The Escape is one of Ford’s best selling models. Sales of the vehicle fell 12 percent in September, although sales are marginally higher overall for the year. Sales of the Fiesta have fallen significantly throughout the year and fell 40 percent last month. Sales of the Fusion fell 18 percent in September.

General Motors also recorded declines in September, with sales of the Chevrolet Silverado falling 15.5 percent and sales of the GMC Sierra down 8.5 percent. GM has not at this point announced any production cuts or layoffs. However, its market share has fallen below 17 percent.

Meanwhile, French-based auto parts supplier Faurecia has announced that it is closing two plants in the Detroit suburbs due to the decision earlier this year by Fiat Chrysler to end the North American production of the Chrysler 200 passenger car to focus on production of SUVs and trucks, which have a higher profit margin. One plant is located in Sterling Heights and the other in Fraser. The cuts will eliminate about 350 jobs of workers that build seating for the 200. The affected workers were members of the United Auto Workers (UAW), which has not issued any statement on the cuts.

Another 122 jobs are being slashed with the closure of Martinrea Hot Stampings in Detroit, also related to the Fiat Chrysler moves.

Earlier this year, the UAW indicated its support for the Fiat Chrysler reorganization, which has already resulted in the indefinite layoff of 1,300 workers at the Sterling Heights Assembly Plant (SHAP) north of Detroit. The facility, which builds the Chrysler 200, will be converted starting early next year to production of a redesigned version of the Dodge Ram light truck. That vehicle is currently built at the nearby Warren Truck plant. At this point, no vehicle has been definitely slated to replace the Ram at Warren Truck, leading to speculation that the aging facility may be closed after the move.

Fiat Chrysler has also announced that it will end production of the Dodge Dart passenger car at its Belvidere, Illinois, assembly plant. That plant will build the Jeep Wrangler, currently produced in Toledo, Ohio.

The likely result of all these production shifts will be the permanent elimination of jobs. The phasing out of the Chrysler 200 at SHAP has already led to dislocation and economic stress for workers at that facility. Sales of the Chrysler 200 have meanwhile collapsed, with the company making no aggressive attempts to promote the vehicle.

Carrie, a veteran SHAP worker, spoke to the World Socialist Web Site Autoworker Newsletter about the impact of the reorganization. “We will be laid off for a lengthy period of time while they retool the plant in the process of getting a new product,” said Carrie. “A lot of the tier-two workers have been picked up by other plants, but about 300 are still on indefinite layoff.

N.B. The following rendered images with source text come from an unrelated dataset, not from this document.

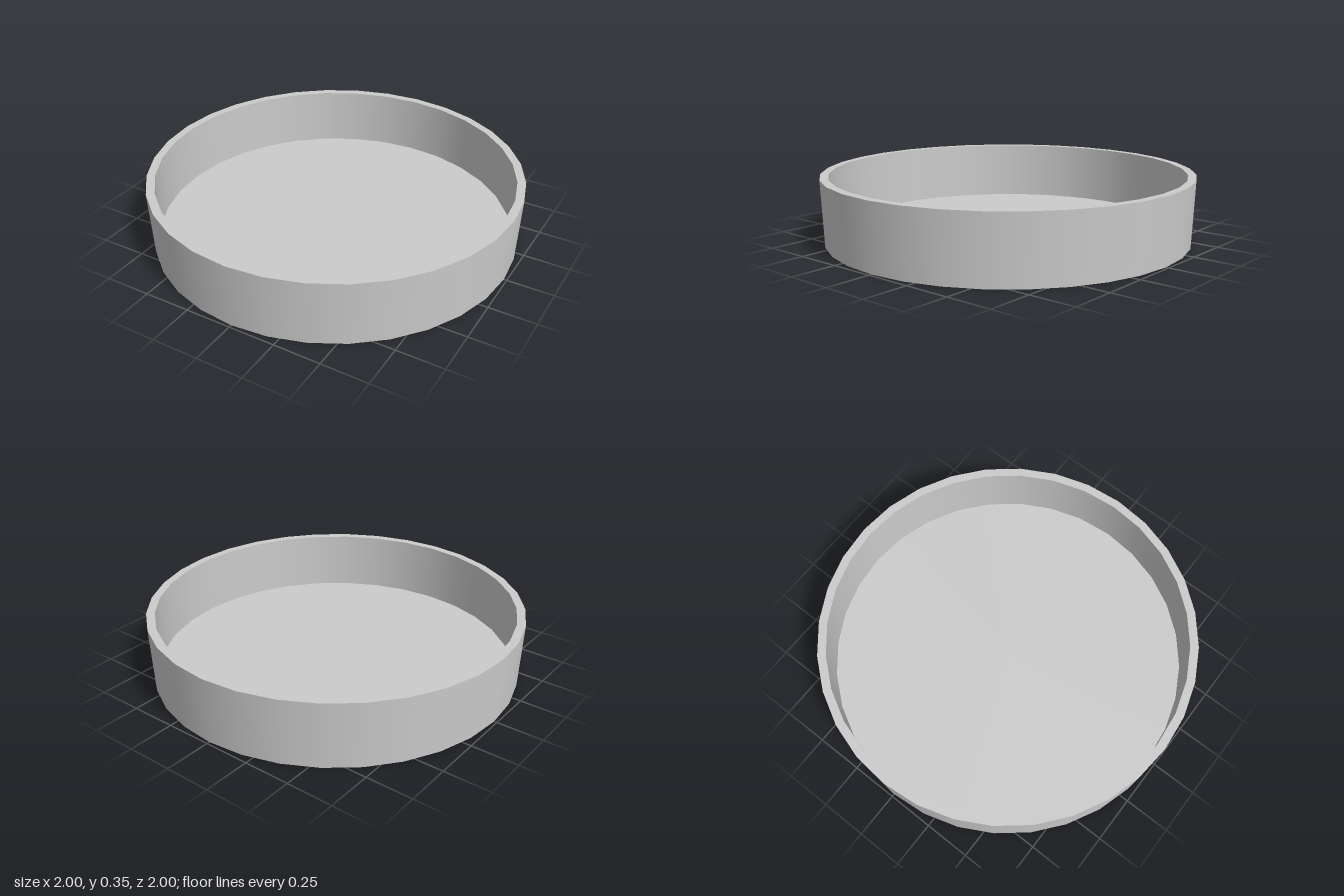
import * as THREE from 'three';

const SIDES = 32;
const material = new THREE.MeshStandardMaterial({ color: 0xcccccc });

// One band of the dish, revolved from a straight profile segment, so the edges between bands stay sharp
function band(name, from, to) {
  const points = [new THREE.Vector2(...from), new THREE.Vector2(...to)];
  const mesh = new THREE.Mesh(new THREE.LatheGeometry(points, SIDES), material);
  mesh.name = name;
  return mesh;
}

export function createModel() {
  const height = 0.355, floorY = 0.035;
  const baseRadius = 0.985, rimRadius = 1, innerRadius = 0.955;

  const dish = new THREE.Group();
  dish.name = 'dish';
  dish.add(
    band('underside', [0, 0], [baseRadius, 0]),
    band('outerWall', [baseRadius, 0], [rimRadius, height]),
    band('rim', [rimRadius, height], [innerRadius, height]),
    band('innerWall', [innerRadius, height], [innerRadius, floorY]),
    band('floor', [innerRadius, floorY], [0, floorY]),
  );
  return dish;
}
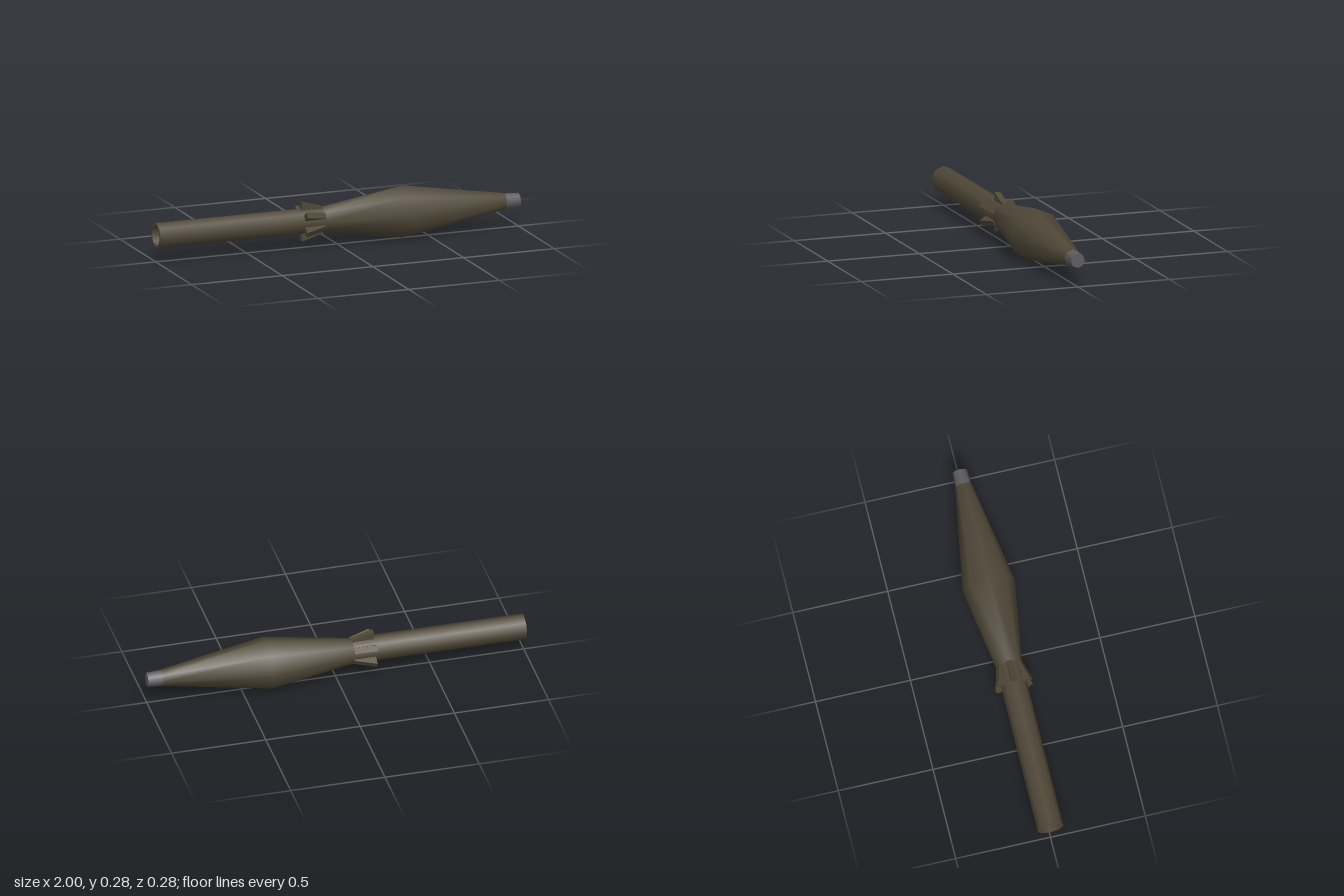
import * as THREE from 'three';

const AXIS_Y = 0.138;
const SIDES = 8;

// Surface of revolution around the x axis from [x, radius] pairs
function turned(profile) {
  const g = new THREE.LatheGeometry(profile.map(([x, r]) => new THREE.Vector2(r, x)), SIDES);
  return g.rotateZ(-Math.PI / 2);
}

export function createModel() {
  const olive = new THREE.MeshStandardMaterial({ color: 0x4f4737 });
  olive.name = 'olive';
  const steel = new THREE.MeshStandardMaterial({ color: 0x5c5c5e });
  steel.name = 'steel';

  const model = new THREE.Group();
  model.name = 'model';
  const axis = new THREE.Group();
  axis.name = 'body';
  axis.position.y = AXIS_Y;
  model.add(axis);

  const add = (name, geometry, material, parent = axis) => {
    const mesh = new THREE.Mesh(geometry, material);
    mesh.name = name;
    parent.add(mesh);
    return mesh;
  };

  // Rear tube with a shallow recess in its open end
  add('tube', turned([[-1, 0.068], [-0.08, 0.068]]), olive);
  add('tubeRim', turned([[-1, 0.055], [-1, 0.068]]), olive);
  add('recessWall', turned([[-0.93, 0.055], [-1, 0.055]]), olive);
  add('recessFloor', turned([[-0.93, 0], [-0.93, 0.055]]), olive);

  // Double-tapered main shell
  add('shell', turned([[-0.1, 0.066], [0.36, 0.138], [0.92, 0.044]]), olive);
  add('shellFrontRim', turned([[0.92, 0.044], [0.92, 0.036]]), olive);

  // Nose cap
  add('noseCap', turned([[0.92, 0.042], [1, 0.038]]), steel);
  add('noseFace', turned([[1, 0.038], [1, 0]]), steel);

  // Six wedge fins flaring towards the rear
  const wedge = new THREE.Shape([
    new THREE.Vector2(-0.2, 0.05),
    new THREE.Vector2(-0.085, 0.05),
    new THREE.Vector2(-0.085, 0.069),
    new THREE.Vector2(-0.2, 0.104),
  ]);
  const finGeometry = new THREE.ExtrudeGeometry(wedge, { depth: 0.032, bevelEnabled: false });
  finGeometry.translate(0, 0, -0.016);
  const fins = new THREE.Group();
  fins.name = 'fins';
  axis.add(fins);
  for (let i = 0; i < 6; i++) {
    add('fin', finGeometry, olive, fins).rotation.x = (i * Math.PI) / 3;
  }

  return model;
}
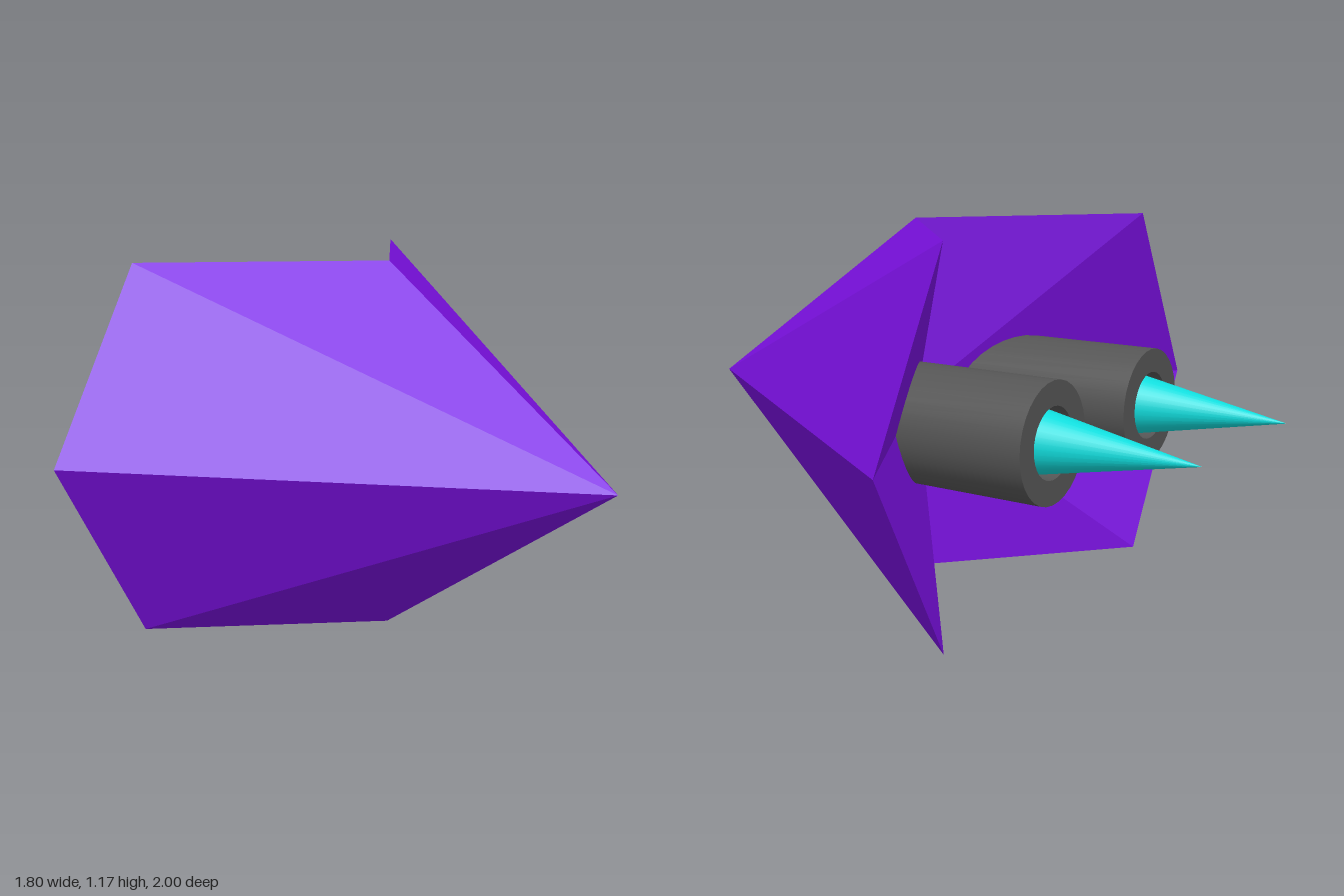
import * as THREE from 'three';
import { toCreasedNormals } from 'three/addons/utils/BufferGeometryUtils.js';

const paint = (color, extra = {}) => new THREE.MeshStandardMaterial({ color, ...extra });

// Faceted arrowhead hull: outer fan to the nose, folded notch at the back
function hullGeometry() {
  const mid = 0.585, zNotch = 0.155, zWing = -0.36;
  const nose = [0, mid, 1];
  const notch = [0, mid, zNotch];
  // rim of one wing, from top centre round the tip to bottom centre
  const rim = [
    [0, 2 * mid, zNotch],
    [mid, 2 * mid, zWing],
    [0.9, mid, zWing],
    [mid, 0, zWing],
    [0, 0, zNotch],
  ];
  const positions = [];
  for (const side of [1, -1]) {
    const add = (a, b, c) => {
      const order = side > 0 ? [a, b, c] : [a, c, b];
      for (const [x, y, z] of order) positions.push(side * x, y, z);
    };
    for (let i = 0; i < rim.length - 1; i++) {
      add(nose, rim[i + 1], rim[i]); // outer facet
      add(notch, rim[i], rim[i + 1]); // inner facet
    }
  }
  const geometry = new THREE.BufferGeometry();
  geometry.setAttribute('position', new THREE.Float32BufferAttribute(positions, 3));
  geometry.computeVertexNormals();
  return geometry;
}

// Engine housing with a recessed nozzle, opening towards the back
function housingGeometry() {
  const profile = [
    [0, -0.1], [0.183, -0.1], [0.183, 0.545], [0.108, 0.545], [0.108, 0.44], [0, 0.44],
  ].map(([r, h]) => new THREE.Vector2(r, h));
  const geometry = new THREE.LatheGeometry(profile, 32).rotateX(-Math.PI / 2);
  return toCreasedNormals(geometry, Math.PI / 5);
}

export function createModel() {
  const model = new THREE.Group();
  model.name = 'arrowCraft';

  const hull = new THREE.Mesh(
    hullGeometry(),
    paint(0x7a10e0, { flatShading: true, side: THREE.DoubleSide })
  );
  hull.name = 'hull';
  model.add(hull);

  // Twin engines, each a housing with a pointed flame
  const housing = housingGeometry();
  const flameBase = -0.45, flameTip = -1;
  const flame = new THREE.ConeGeometry(0.106, flameBase - flameTip, 32)
    .rotateX(-Math.PI / 2)
    .translate(0, 0, (flameBase + flameTip) / 2);
  const housingPaint = paint(0x555555);
  const flamePaint = paint(0x10dcdc);

  for (const [side, label] of [[1, 'left'], [-1, 'right']]) {
    const engine = new THREE.Group();
    engine.name = `${label}Engine`;
    const housingMesh = new THREE.Mesh(housing, housingPaint);
    housingMesh.name = `${label}EngineHousing`;
    const flameMesh = new THREE.Mesh(flame, flamePaint);
    flameMesh.name = `${label}Flame`;
    engine.add(housingMesh, flameMesh);
    engine.position.set(side * 0.305, 0.585, 0);
    model.add(engine);
  }
  return model;
}
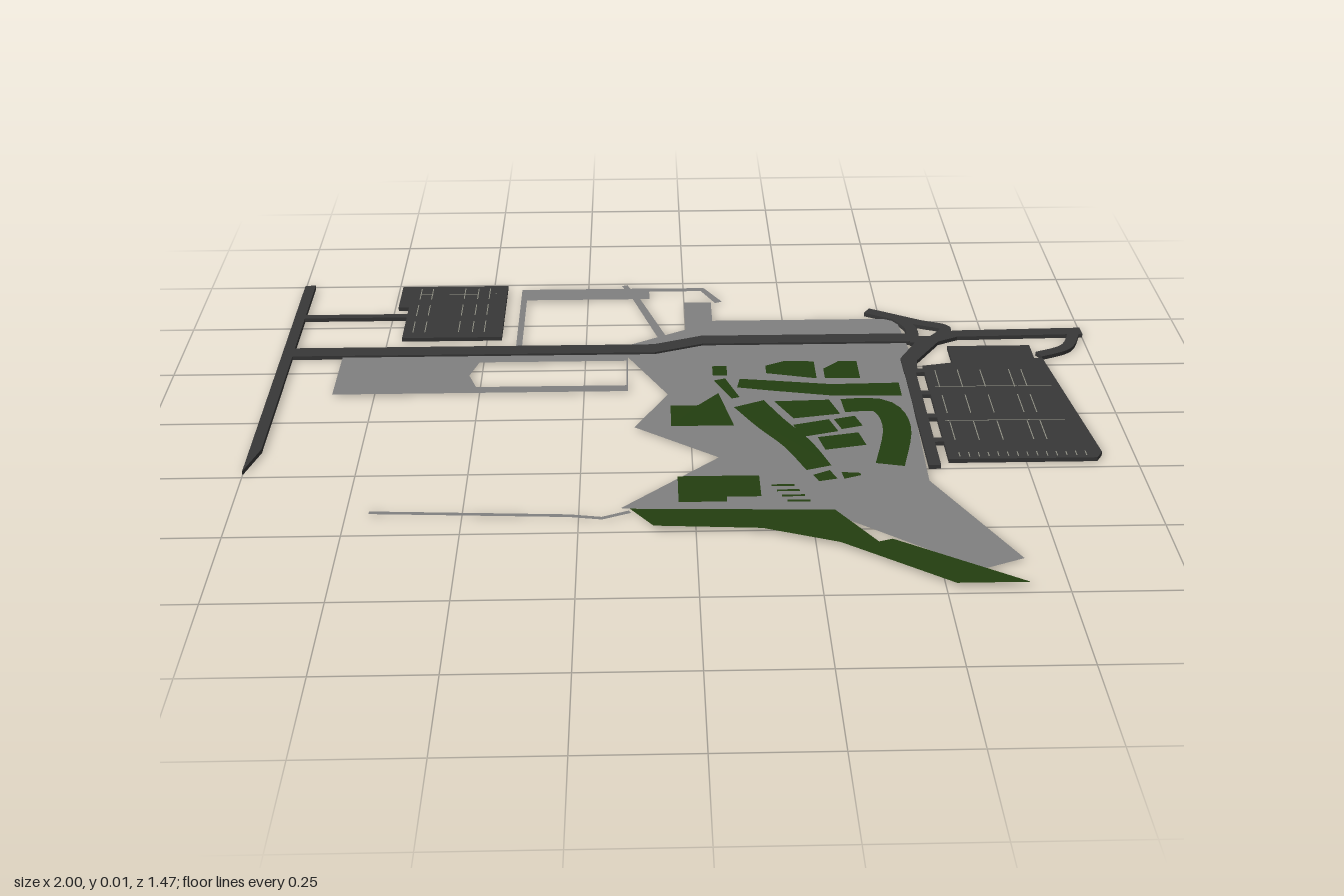
import * as THREE from 'three';

const mat = (color, side = THREE.FrontSide) =>
  new THREE.MeshStandardMaterial({ color, side, flatShading: true });
const paving = mat(0x808080, THREE.DoubleSide);
const grass = mat(0x233f10, THREE.DoubleSide);
const asphalt = mat(0x383838);
const paint = mat(0x8c8c80, THREE.DoubleSide);

// Plan points are [x, z] in hundredths of a unit.
const toVec = ([x, z]) => new THREE.Vector2(x / 100, -z / 100);
const rect = (x0, z0, x1, z1) => [[x0, z0], [x1, z0], [x1, z1], [x0, z1]];

// Outline of a strip along a path, tapering from one width to another.
function strip(path, width, endWidth = width) {
  const left = [], right = [], last = path.length - 1;
  path.forEach(([x, z], i) => {
    const a = path[Math.max(i - 1, 0)], b = path[Math.min(i + 1, last)];
    const dx = b[0] - a[0], dz = b[1] - a[1];
    const k = THREE.MathUtils.lerp(width, endWidth, i / last) / 2 / Math.hypot(dx, dz);
    left.push([x - dz * k, z + dx * k]);
    right.unshift([x + dz * k, z - dx * k]);
  });
  return left.concat(right);
}

// Smooth path through a few plan points.
function smooth(points) {
  const curve = new THREE.SplineCurve(points.map(p => new THREE.Vector2(...p)));
  return curve.getPoints(14).map(p => [p.x, p.y]);
}

export function createModel() {
  const model = new THREE.Group();

  function add(name, material, outline, y, depth = 0, holes = []) {
    const shape = new THREE.Shape(outline.map(toVec));
    shape.holes = holes.map(h => new THREE.Path(h.map(toVec)));
    const geo = depth
      ? new THREE.ExtrudeGeometry(shape, { depth, bevelEnabled: false })
      : new THREE.ShapeGeometry(shape);
    geo.rotateX(-Math.PI / 2);
    const mesh = new THREE.Mesh(geo, material);
    mesh.name = name;
    mesh.position.y = y;
    model.add(mesh);
  }
  const pave = (name, outline, holes) => add(name, paving, outline, 0.005, 0, holes);
  const road = (name, outline) => add(name, asphalt, outline, 0, 0.01);
  const lawn = (name, outline) => add(name, grass, outline, 0.0125);
  const line = outline => add('parkingLine', paint, outline, 0.0106);

  // Plaza, and the western forecourt with its opening
  pave('plaza', [[-17, -36], [0, -46], [0, -62], [7, -62], [7, -51], [54, -51], [56, -25], [53, -20],
    [52, 31], [67.5, 63], [58, 67], [30, 45], [-16, 41], [6, 19.5], [-13, 5], [-5, -11]]);
  pave('forecourt', rect(-85, -34, -14.5, -13),
    [[[-51, -29], [-14.9, -29], [-14.9, -16], [-51, -16], [-53, -22]]]);

  // Footpaths
  pave('northWalk', rect(-42.5, -71, -9, -64.5));
  pave('westWalk', rect(-42.5, -65, -41, -36));
  pave('eastWalk', strip([[-9, -70], [5, -70], [9, -62]], 2));
  pave('diagonalWalk', strip([[-15.5, -73], [-12.5, -65], [-6, -42]], 1.5, 2.2));
  pave('westTrail', strip([[-70, 41.5], [-27, 43.8], [-20, 45], [-14, 42.5]], 1.1));

  // Main road and the western cross street
  road('mainRoad', strip([[-98, -34.7], [-8, -34.7], [4, -39.2], [57, -39.2]], 4.5));
  road('crossStreet', [[-100, -74], [-97.3, -74], [-97.3, 14], [-100, 24]]);
  road('westAccess', rect(-98, -56, -71, -54));

  // Eastern junction
  road('junctionCurve', strip(smooth([[47, -55], [59, -48], [66, -44], [60, -36]]), 3));
  road('junctionLink', strip(smooth([[54, -51], [57, -45], [57, -38]]), 3));
  road('eastRoad', strip([[56, -38], [62, -38], [68, -41], [100, -41.8]], 3.6));
  road('eastLoop', strip(smooth([[98, -41], [94.5, -33], [87, -29]]), 2.8));
  road('southBend', strip([[61, -38], [54.5, -27], [54.2, -20]], 5, 3.2));
  road('southRoad', rect(52.7, -22, 55.4, 25));

  // Parking lots and their entrances
  road('westLot', rect(-71.3, -72.5, -46.3, -42));
  road('westLotBay', rect(-74, -72.5, -71.3, -60));
  road('eastLot', [[57.5, -23.5], [65, -25], [87.5, -27], [92.5, 20], [91, 22.5], [57.5, 22.5]]);
  road('eastLotBay', rect(65, -34, 85.5, -25));
  for (const z of [-21, -9.5, 2, 13.5]) road('lotEntrance', rect(54, z - 1, 59, z + 1));

  // Parking bay lines: rows of short dashes, cross lines and end ticks
  function bayLines(columns, firstRow, pitch, length) {
    for (const x of columns)
      for (let row = 0; row < 3; row++) {
        const z = firstRow + row * pitch;
        line(rect(x, z, x + 0.25, z + length));
      }
  }
  bayLines([-69, -66, -57.5, -54, -51], -71, 9.8, 6.5);
  bayLines([60, 65.5, 71, 78, 81], -21, 13, 9);
  line(rect(-69, -67.6, -49, -67.4));
  for (const z of [-12.5, 4.5]) line(rect(59, z, 87, z + 0.25));
  for (let x = 60; x < 90; x += 2.2) line(rect(x, 19.5, x + 0.25, 21.5));

  // Southern green belt
  lawn('greenBelt', [[-14, 42.5], [30, 44], [38, 57], [41, 56], [67, 73], [52, 73], [30, 57],
    [14, 51], [-9, 49.5]]);

  // Western lawns
  lawn('westLawn', [[-4.5, -4], [2, -4], [7, -10], [10, 6], [-4.5, 6]]);
  lawn('smallLawn', rect(6, -24, 9.5, -19));
  lawn('narrowLawn', strip([[7.5, -17], [11, -7.5]], 3, 2));
  lawn('southLawn', rect(-3.5, 29, 14.5, 38));
  lawn('southLawnEdge', rect(-3.5, 38, 7, 40));

  // Central lawns, wrapped around a cluster of four small beds
  lawn('northLawn', [[19, -24], [24, -26.5], [31, -26], [31, -17], [19, -20]]);
  lawn('northLawn', [[33, -22], [37, -26], [41.5, -26], [41.5, -17], [33, -17]]);
  lawn('crossLawn', strip([[12, -15], [20, -13.5], [34, -11], [50.5, -11]], 4.5, 6.5));
  lawn('innerLawn', strip(smooth([[14, -4.5], [18.5, 5], [24, 15], [28, 26]]), 8, 6));
  lawn('eastLawn', strip(smooth([[36, -3], [45, -2.5], [47.5, 8], [44, 25]]), 6.5));
  lawn('clusterBed', [[20, -5.5], [33, -6], [35, 1], [24, 3]]);
  lawn('clusterBed', strip([[24.5, 9], [33, 6.5]], 6));
  lawn('clusterBed', strip([[29.5, 15], [39, 13]], 6));
  lawn('clusterBed', strip([[34, 6], [39, 4.5]], 5));

  // Low hedges and corner beds in the south
  lawn('cornerBed', strip([[27, 30.5], [31, 29]], 3, 4));
  lawn('cornerBed', strip([[33, 29.5], [37, 29]], 3, 1));
  for (let i = 0; i < 4; i++) lawn('hedgeRow', rect(17 + i, 33 + i * 2.2, 22 + i, 33.8 + i * 2.2));

  return model;
}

“Some people are probably going to end up being out in the cold. With the new rules in the [2015 UAW] contract, they can do what they want with the tier-two. They don’t have a lot of protection. For some, their sub pay ran out and they don’t have any money. If they are past a certain time on layoff, they don’t have to call them back. They are leaving it up to the individual worker to know what steps they have to take to transfer to another plant.”

Carrie said that many veteran workers were angry that, as a result of the long layoff, they would not be getting their mandated vacation pay. “We are losing out on our vacation pay, because it is based on the number of hours worked. The UAW should have been fighting for us to get all our vacation pay, because it is not our fault that the company is shifting one product for another.”